It comes from the folks behind Boston’s beloved Blackbird Doughnuts, so it’s no surprise that Sally’s is a standout when it comes to breakfast noshes—including its own a.m.-time sandwich of egg and cheese on a bulkie roll. But here’s an even better reason to go: Sally’s is now the place to pick up takeout from its late, much-loved South End sibling the Gallows, and boy, the Gallows Breakfast Sandwich is a beaut. An Italian baguette stuffed with fried egg, hash brown patties, bacon, avocado, cheese, and spicy aioli? We die for it.
492 Tremont St., Boston, 857-449-0443, sallyssandwiches.com.
Sofra Bakery & Cafe

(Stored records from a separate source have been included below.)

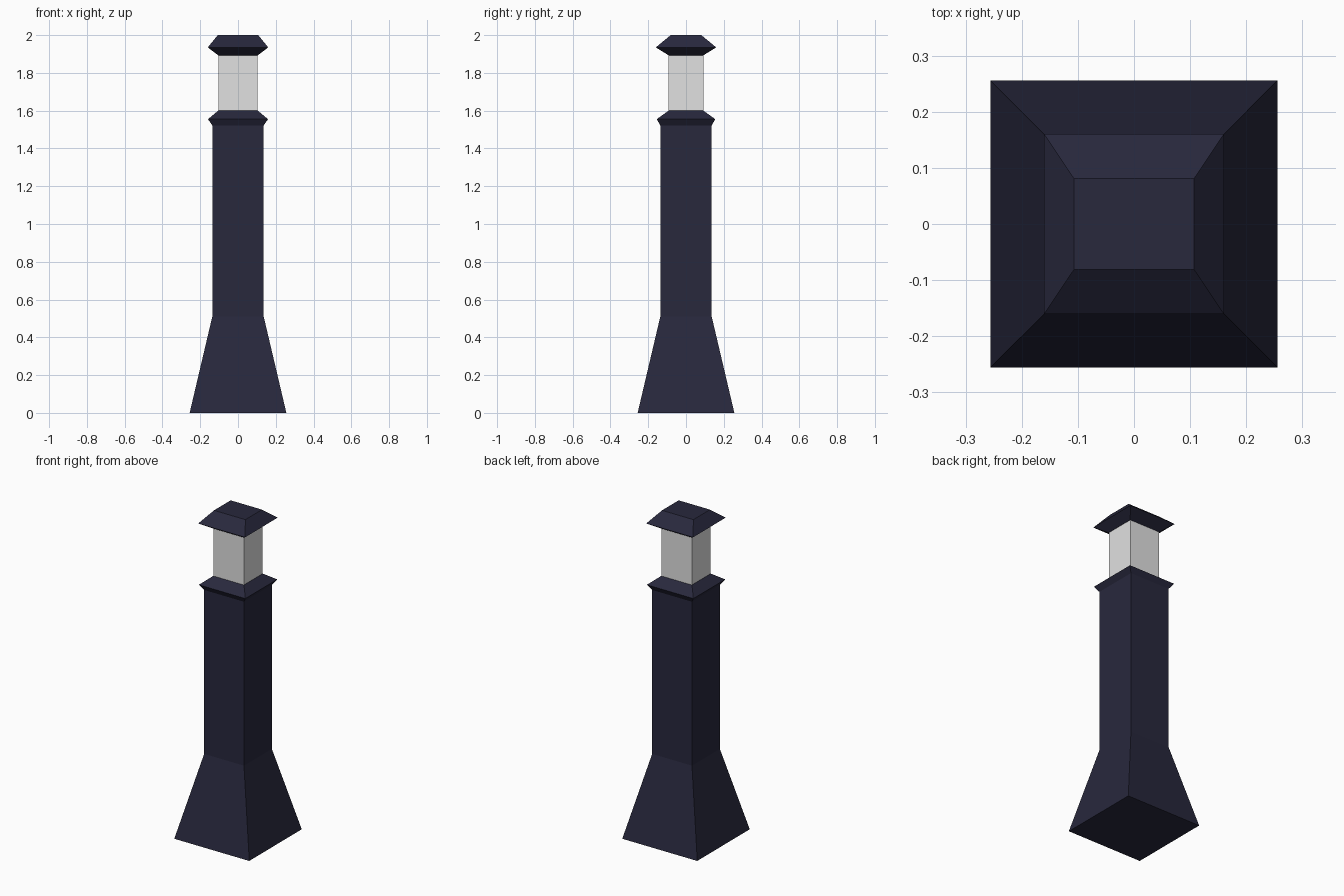
import bpy

if "Cube" in bpy.data.objects:
    bpy.data.objects.remove(bpy.data.objects["Cube"])


def material(name, color):
    m = bpy.data.materials.new(name)
    m.diffuse_color = (*color, 1.0)
    m.use_nodes = True
    m.node_tree.nodes["Principled BSDF"].inputs["Base Color"].default_value = m.diffuse_color
    return m


navy = material("dark navy", (0.021, 0.021, 0.046))
glass = material("pale grey", (0.75, 0.75, 0.75))


def stack(name, rings, mat):
    """Rectangular solid lofted through (half_x, half_y, z) rings."""
    verts = [(sx * x, sy * y, z) for x, y, z in rings
             for sx, sy in ((-1, -1), (1, -1), (1, 1), (-1, 1))]
    n = len(rings)
    faces = [(3, 2, 1, 0), tuple(4 * (n - 1) + i for i in range(4))]
    for r in range(n - 1):
        for i in range(4):
            j = (i + 1) % 4
            faces.append((4 * r + i, 4 * r + j, 4 * r + 4 + j, 4 * r + 4 + i))
    me = bpy.data.meshes.new(name)
    me.from_pydata(verts, [], faces)
    me.materials.append(mat)
    ob = bpy.data.objects.new(name, me)
    bpy.context.collection.objects.link(ob)
    return ob


# Flared foot, square shaft and collar
stack("post", [(0.256, 0.256, 0.0), (0.136, 0.136, 0.51), (0.136, 0.136, 1.522),
               (0.159, 0.155, 1.555), (0.105, 0.092, 1.60)], navy)
# Lamp glass
stack("lamp_glass", [(0.104, 0.092, 1.60), (0.104, 0.092, 1.893)], glass)
# Hipped cap with sloped underside
stack("lamp_cap", [(0.105, 0.092, 1.893), (0.16, 0.16, 1.935),
                   (0.107, 0.081, 2.0)], navy)
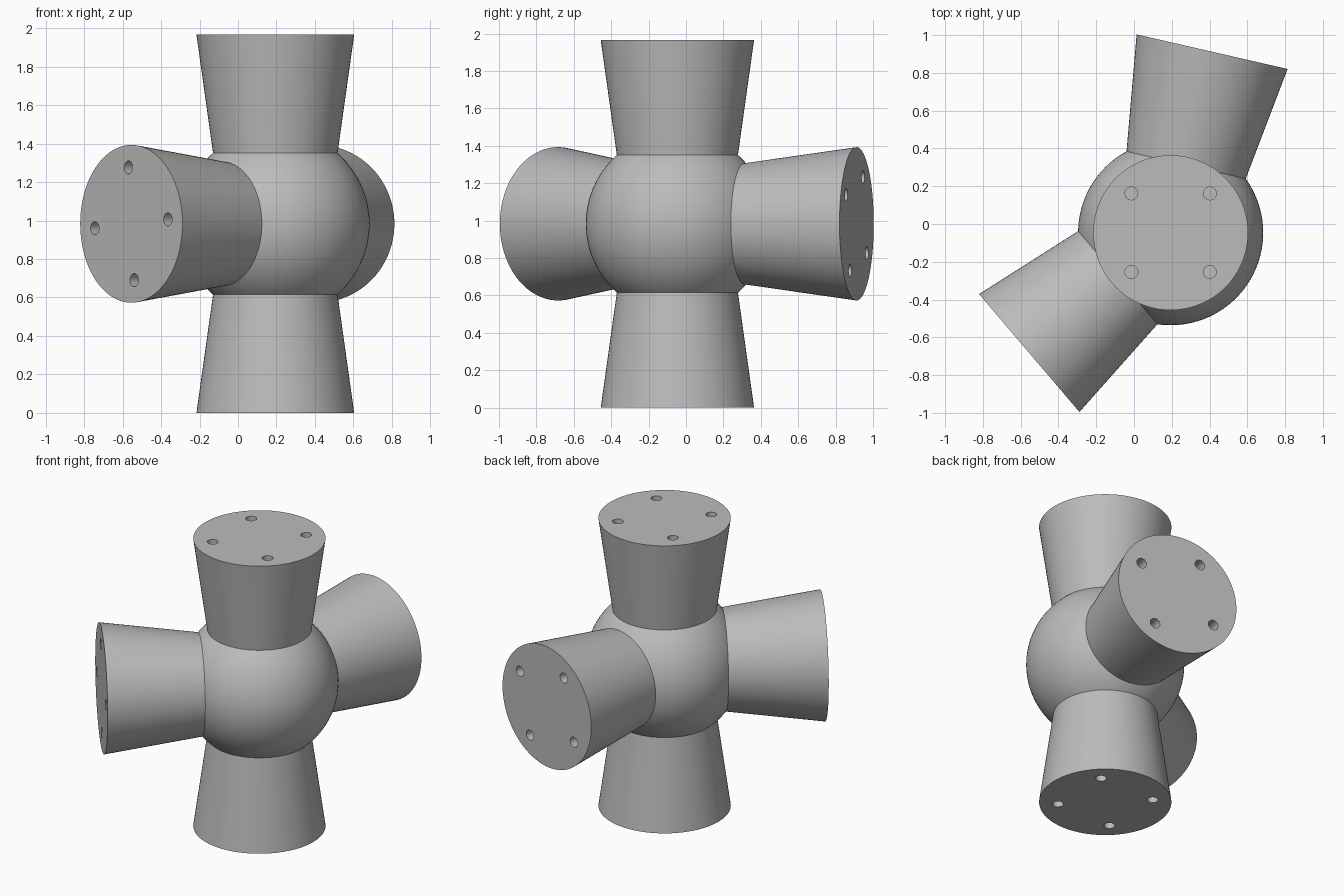
import bpy
import bmesh
from math import cos, sin, radians, pi
from mathutils import Matrix, Vector

if "Cube" in bpy.data.objects:
    bpy.data.objects.remove(bpy.data.objects["Cube"], do_unlink=True)

CENTRE = Vector((0.194, -0.046, 0.983))
HUB_RADIUS = 0.49
START, END = 0.362, 0.983          # arm extent measured from the hub centre
R_START, R_END = 0.323, 0.41
HOLE_RADIUS, HOLE_RING, HOLE_DEPTH = 0.034, 0.294, 0.2

grey = bpy.data.materials.new("plain grey")
grey.use_nodes = True
colour = (0.5, 0.5, 0.5, 1)
grey.diffuse_color = colour
grey.node_tree.nodes["Principled BSDF"].inputs["Base Color"].default_value = colour


def add_object(name, bm):
    mesh = bpy.data.meshes.new(name)
    bm.to_mesh(mesh)
    bm.free()
    mesh.materials.append(grey)
    obj = bpy.data.objects.new(name, mesh)
    bpy.context.collection.objects.link(obj)
    return obj


def activate(obj):
    bpy.ops.object.select_all(action='DESELECT')
    obj.select_set(True)
    bpy.context.view_layer.objects.active = obj


def smooth(obj):
    activate(obj)
    bpy.ops.object.shade_smooth_by_angle(angle=radians(30))


def arm(name, direction, up, hole_angle):
    """Flared socket along a direction, with four blind holes in its end."""
    bm = bmesh.new()
    bmesh.ops.create_cone(bm, cap_ends=True, segments=96, radius1=R_START, radius2=R_END,
                          depth=END - START,
                          matrix=Matrix.Translation((0, 0, (START + END) / 2)))
    obj = add_object(name, bm)

    # Hole cutters
    bm = bmesh.new()
    for i in range(4):
        a = radians(hole_angle) + i * pi / 2
        place = Matrix.Translation((HOLE_RING * cos(a), HOLE_RING * sin(a), END))
        bmesh.ops.create_cone(bm, cap_ends=True, segments=32, radius1=HOLE_RADIUS,
                              radius2=HOLE_RADIUS, depth=2 * HOLE_DEPTH, matrix=place)
    cutter = add_object(name + "_hole_cutter", bm)
    cutter.hide_render = True
    cut = obj.modifiers.new("holes", 'BOOLEAN')
    cut.operation = 'DIFFERENCE'
    cut.solver = 'EXACT'
    cut.object = cutter
    activate(obj)
    bpy.ops.object.modifier_apply(modifier=cut.name)
    bpy.data.objects.remove(cutter, do_unlink=True)

    # Aim the arm outwards from the hub
    n, u = Vector(direction), Vector(up)
    turn = Matrix((u.cross(n), u, n)).transposed().to_4x4()
    obj.data.transform(Matrix.Translation(CENTRE) @ turn)
    smooth(obj)


def heading(degrees):
    return (cos(radians(degrees)), sin(radians(degrees)), 0)


# Round hub
bm = bmesh.new()
bmesh.ops.create_uvsphere(bm, u_segments=96, v_segments=48, radius=HUB_RADIUS,
                          matrix=Matrix.Translation(CENTRE))
smooth(add_object("hub", bm))

# Four sockets
arm("top_socket", (0, 0, 1), (0, 1, 0), 45)
arm("bottom_socket", (0, 0, -1), (0, 1, 0), 45)
arm("back_socket", heading(77.1), (0, 0, 1), 58)
arm("front_socket", heading(220.4), (0, 0, 1), 4.5)
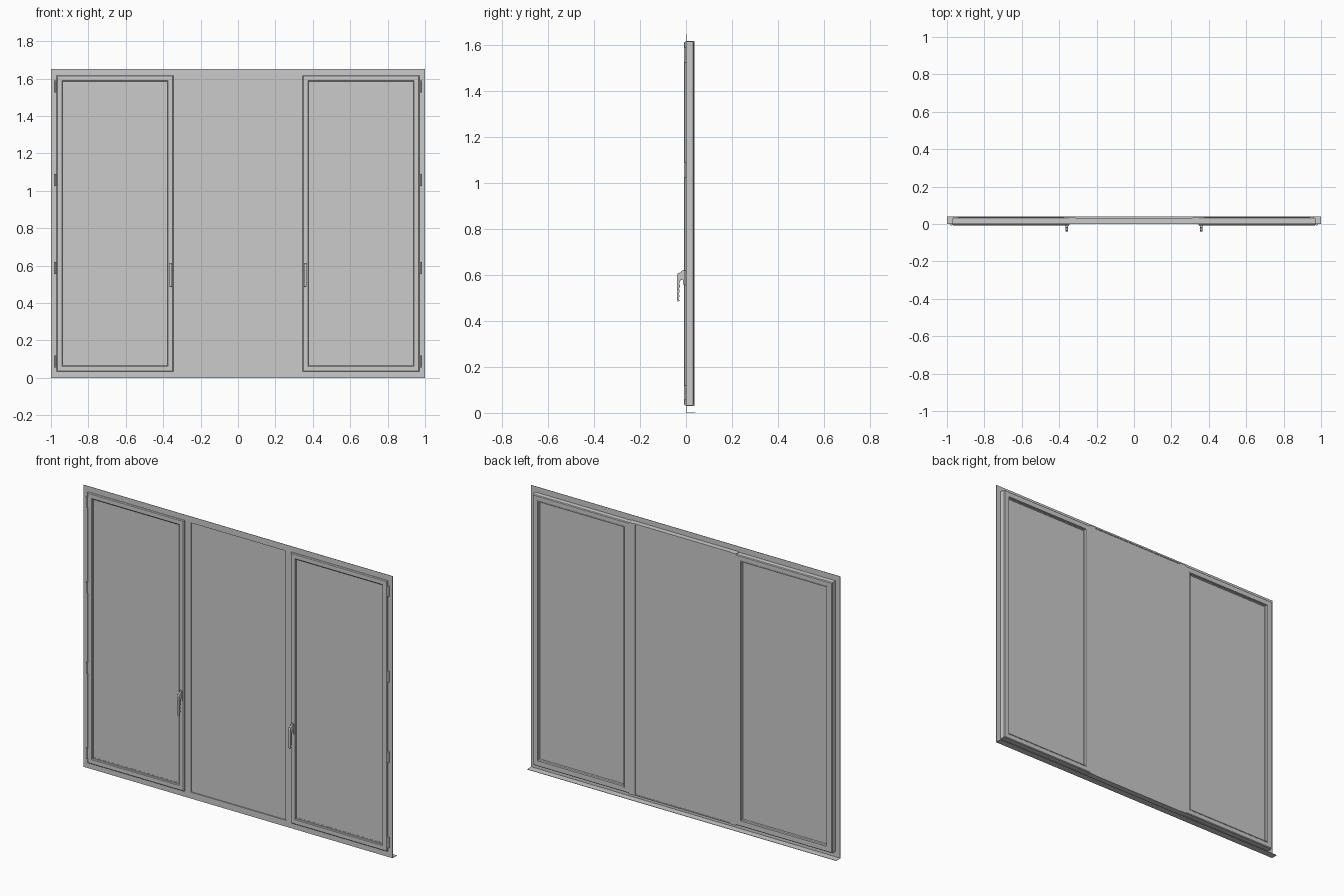
import bpy, bmesh, math

if "Cube" in bpy.data.objects:
    bpy.data.objects.remove(bpy.data.objects["Cube"])

H = 1.65                      # overall height
Z0, Z1 = 0.033, 1.617         # sash bottom and top


def finish(name, bm, smooth=False):
    bmesh.ops.recalc_face_normals(bm, faces=bm.faces)
    me = bpy.data.meshes.new(name)
    bm.to_mesh(me)
    bm.free()
    ob = bpy.data.objects.new(name, me)
    bpy.context.collection.objects.link(ob)
    if smooth:
        bpy.context.view_layer.objects.active = ob
        ob.select_set(True)
        bpy.ops.object.shade_smooth_by_angle(angle=math.radians(35))
        ob.select_set(False)
    return ob


def box(name, x0, x1, y0, y1, z0, z1):
    bm = bmesh.new()
    bmesh.ops.create_cube(bm, size=1)
    for v in bm.verts:
        v.co = ((x0 + x1) / 2 + v.co.x * (x1 - x0),
                (y0 + y1) / 2 + v.co.y * (y1 - y0),
                (z0 + z1) / 2 + v.co.z * (z1 - z0))
    return finish(name, bm)


def ring(name, x0, x1, z0, z1, profile):
    """Mitred rectangular frame; profile points are (inset, y)."""
    bm = bmesh.new()
    loops = []
    for cx, cz, sx, sz in ((x0, z0, 1, 1), (x1, z0, -1, 1), (x1, z1, -1, -1), (x0, z1, 1, -1)):
        loops.append([bm.verts.new((cx + sx * d, y, cz + sz * d)) for d, y in profile])
    n = len(profile)
    for i in range(4):
        a, b = loops[i], loops[(i + 1) % 4]
        for j in range(n):
            k = (j + 1) % n
            bm.faces.new((a[j], a[k], b[k], b[j]))
    return finish(name, bm)


def extrude_x(name, pts, x, w):
    """Side outline in (y, z) given a thickness along x."""
    bm = bmesh.new()
    f = bm.faces.new([bm.verts.new((x - w / 2, y, z)) for y, z in pts])
    res = bmesh.ops.extrude_face_region(bm, geom=[f])
    for v in res["geom"]:
        if isinstance(v, bmesh.types.BMVert):
            v.co.x += w
    return finish(name, bm)


# thin front flange around the openings, and the sill sheet
box("flange_top", -1, 1, 0.001, 0.003, Z1 - 0.004, H)
box("flange_bottom", -1, 1, 0.001, 0.003, 0, Z0 + 0.004)
for s, side in ((-1, "left"), (1, "right")):
    a, b = sorted((s * 1.0, s * 0.966))
    box("flange_" + side, a, b, 0.001, 0.003, Z0, Z1)
box("sill_sheet", -1, 1, 0.001, 0.041, 0, 0.002)

# fixed middle pane with its slim edge frame
ring("middle_edge_frame", -0.312, 0.312, 0.03, 1.62,
     [(0, 0.003), (0.006, 0.003), (0.006, 0.033), (0, 0.033)])
box("middle_glass", -0.308, 0.308, 0.009, 0.031, 0.034, 1.616)

# sash cross-section: chamfered front, stepped back with glazing bead
sash_profile = [(0, -0.004), (0.004, -0.008), (0.028, -0.008), (0.032, -0.005),
                (0.032, 0.004), (0.038, 0.004), (0.038, 0.020), (0.034, 0.024),
                (0.034, 0.037), (0.029, 0.037), (0.029, 0.035), (0.004, 0.035),
                (0, 0.031)]

for s, side in ((-1, "left"), (1, "right")):
    x0, x1 = sorted((s * 0.97, s * 0.345))

    # mullion beside the middle pane
    a, b = sorted((s * 0.348, s * 0.312))
    box("mullion_" + side, a, b, 0.001, 0.036, 0.03, 1.62)

    # opening sash and its glass
    ring("sash_" + side, x0, x1, Z0, Z1, sash_profile)
    box("sash_glass_" + side, x0 + 0.03, x1 - 0.03, 0.005, 0.018, Z0 + 0.03, Z1 - 0.03)

    # hinges: barrel and leaf
    for i, z in enumerate((0.088, 0.588, 1.058, 1.558)):
        bm = bmesh.new()
        bmesh.ops.create_cone(bm, cap_ends=True, segments=16, radius1=0.005,
                              radius2=0.005, depth=0.064)
        bmesh.ops.translate(bm, verts=bm.verts, vec=(s * 0.976, -0.004, z))
        finish(f"hinge_{side}_{i}", bm, True)
        a, b = sorted((s * 0.966, s * 0.976))
        box(f"hinge_leaf_{side}_{i}", a, b, -0.005, 0.002, z - 0.03, z + 0.03)

    # handle: base plate and a grip with finger waves on the inner side
    hx = s * 0.36
    box("handle_plate_" + side, hx - 0.009, hx + 0.009, -0.012, -0.007, 0.56, 0.622)
    outer = [(-0.035, 0.484), (-0.039, 0.49), (-0.040, 0.56), (-0.040, 0.598),
             (-0.036, 0.608), (-0.022, 0.612), (-0.018, 0.620), (-0.010, 0.620), (-0.010, 0.582),
             (-0.024, 0.578)]
    waves = []
    for i in range(25):
        t = i / 24
        waves.append((-0.0275 - 0.003 * t + 0.0018 * math.cos(t * 8 * math.pi), 0.572 - 0.084 * t))
    grip = extrude_x("handle_" + side, outer + waves, hx, 0.014)
    bev = grip.modifiers.new("soft_edges", "BEVEL")
    bev.width = 0.0015
    bev.segments = 2
    bev.limit_method = "ANGLE"
    bev.angle_limit = math.radians(60)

When it comes to building a great breakfast sandwich, sometimes you have to think outside the bagel or brioche. Sofra certainly does. The perennially kinda-perfect Middle Eastern-inspired cafe from local legend Ana Sortun and similarly celebrated pastry chef Maura Kilpatrick puts out an amazing breakfast pita, in fact, filled with spicy sausage, orange, pickled peppers, olives, and feta. Pair it with some potent Turkish coffee, while you’re at it.
1 Belmont St., Cambridge, 617-661-3161, sofrabakery.com.
At his Union Square operation, Tim Wiechmann uses Montreal-style bagels—slim, crunchy, honey-sweetened, and baked in a wood-fired oven—as the basis for sandwiches like the cheffy sausage, egg, and cheese, which uses smoky gouda, tabasco-ketchup, and house made kielbasa (he’s the man behind neighboring Bavarian restaurant Bronwyn, after all). You can also build your own bagel sandwich, piling on everything from smoked salmon and fried eggs to roasted garlic and tarragon cream cheese, among other spreads.
258 Washington St., Somerville, turennebagels.com.
Pastry chef Sarah Murphy’s charming New England bakery distills the rural New Hampshire native’s knack for seasonality into sweet treats like wild blueberry muffins and maple walnut scones, as well as sandwiches (see: the Ham Jamboree with apple cider jelly and brie). Those sammies, by the way, can be made with buttermilk biscuits or Murphy’s famously fantastic English muffins; either is perfect for morning-time options like the Sausage McVinal (turkey with an over medium egg, cheddar, and spicy may0) and the G.O.A.T. (egg with goat cheese butter, pesto, and arugula).
222 Somerville Ave., Somerville, 617-718-0148, vinalbakery.com.